One problem with the OICW was the small grenade size, only 20mm. There's not much bang in that warhead, so over time the weapon had its grenade size increased to 25mm. The other rather serious issue was the all up weight of the weapon, coming in fully loaded at an astonishing 7 kg. To put that in perspective that's not far off two bolt action rifles of WWII, or two to three M16 rifles. This lead to the apocryphal story about one soldier during the testing phase. After lugging it around for several miles the soldier is asked for his views on the weapon. Saluting smartly the soldier replays. "The best way to use it, sir, is to give it to the enemy. He'll injure himself when lifting it. Injure himself as he tries to carry it to the front line. Then, if he can get it pointed at an enemy, he will drive himself nuts trying to work out how to fire the damn thing!". An equally suspicious story says that a grizzled USMC sergeant was heard to ask "Where does the bayonet go?"
However slightly more gown up sources were aware of the weapons spiralling costs, weight and complexity. There was also a legal question, as the 20mm could be used direct fire for use against personnel. This means it’s an exploding bullet under the Geneva Accords and hence very much banned in legal terms.
To this end the project was split in 2002 into the XM-8 assault rifle and the XM-25 grenade launcher. The XM-25 was re-worked both in a legal sense to create a weapon that was used to attack an area not an individual, and is therefore all nice and legal. Its description was changed to Counter Defile Target Weapon, to indicate the change in its legal stance.

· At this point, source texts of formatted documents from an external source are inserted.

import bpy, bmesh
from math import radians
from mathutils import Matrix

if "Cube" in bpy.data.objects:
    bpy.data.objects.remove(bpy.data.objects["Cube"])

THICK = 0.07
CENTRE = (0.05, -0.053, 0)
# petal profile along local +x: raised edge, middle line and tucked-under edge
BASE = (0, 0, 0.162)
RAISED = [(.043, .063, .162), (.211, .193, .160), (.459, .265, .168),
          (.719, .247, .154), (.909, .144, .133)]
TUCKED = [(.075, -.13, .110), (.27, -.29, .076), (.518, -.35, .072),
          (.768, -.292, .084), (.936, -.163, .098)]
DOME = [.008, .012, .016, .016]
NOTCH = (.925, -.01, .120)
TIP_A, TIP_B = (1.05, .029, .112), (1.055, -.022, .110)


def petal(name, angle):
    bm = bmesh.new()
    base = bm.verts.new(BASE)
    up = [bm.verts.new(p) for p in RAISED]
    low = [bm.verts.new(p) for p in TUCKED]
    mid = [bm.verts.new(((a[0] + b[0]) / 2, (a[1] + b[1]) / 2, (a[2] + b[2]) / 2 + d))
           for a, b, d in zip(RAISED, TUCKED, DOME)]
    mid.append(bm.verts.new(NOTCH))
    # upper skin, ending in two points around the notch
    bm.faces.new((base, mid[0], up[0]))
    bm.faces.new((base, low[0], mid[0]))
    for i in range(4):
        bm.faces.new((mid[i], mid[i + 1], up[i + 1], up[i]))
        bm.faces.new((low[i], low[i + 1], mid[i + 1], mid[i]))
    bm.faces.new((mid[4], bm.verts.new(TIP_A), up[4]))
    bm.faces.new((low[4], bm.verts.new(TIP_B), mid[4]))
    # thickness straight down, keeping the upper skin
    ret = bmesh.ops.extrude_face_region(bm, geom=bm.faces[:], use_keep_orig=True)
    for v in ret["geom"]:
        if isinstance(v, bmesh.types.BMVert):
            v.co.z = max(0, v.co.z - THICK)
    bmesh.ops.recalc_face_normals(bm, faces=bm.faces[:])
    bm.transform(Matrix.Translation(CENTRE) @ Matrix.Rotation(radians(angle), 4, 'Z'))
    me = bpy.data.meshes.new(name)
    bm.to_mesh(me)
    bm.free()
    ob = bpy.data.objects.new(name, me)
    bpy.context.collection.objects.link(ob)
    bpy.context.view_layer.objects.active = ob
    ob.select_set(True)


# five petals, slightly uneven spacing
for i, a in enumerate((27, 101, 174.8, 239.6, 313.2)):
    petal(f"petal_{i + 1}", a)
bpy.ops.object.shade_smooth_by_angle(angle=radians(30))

In 2010 the XM-25 was the first of these types of weapons to see combat. US soldiers deployed to Afghanistan started a 14 month Forward Operational Assessment. Its first action was on the 3rd of December. It utterly changed the way the war was fought. Soldiers reported that normally the enemy would take cover behind solid objects and there would be a long firefight of 15-20 minutes. With the XM-25 these engagements would be over in moments. In all during the assessment there were 55 engagements, all of which were successful. The soldiers called this weapon "The Punisher".

However, in 2013 during another testing phase during a live fire exercise an XM-25 loaded a second round into the gun which caused both rounds to detonate. Luckily only the propellant detonated, not the warheads due to safety systems in the weapon. This caused minor injuries to the soldier manning the gun. This along with even more costs caused the project to receive several funding cuts, but it is still ticking along at current.
The modern programmable airburst munition is here to stay, most modern IFV's have a round that can be so programmed from their cannons. There seems to be several countries developing weapons similar to the OCIW, such as North Korea, although its yet to be proved those weren't made by Fisher Price.
North Korea's OICW copy. Compare if you will the size of the optics with 1980's US tech above. Also consider the US weapon was way to heavy, and yet seems to be smaller.
But with the prevalence of modern airbursts it will change the face of infantry tactics, mostly on the defence. I wonder how many nations are training their infantry to face such a threat?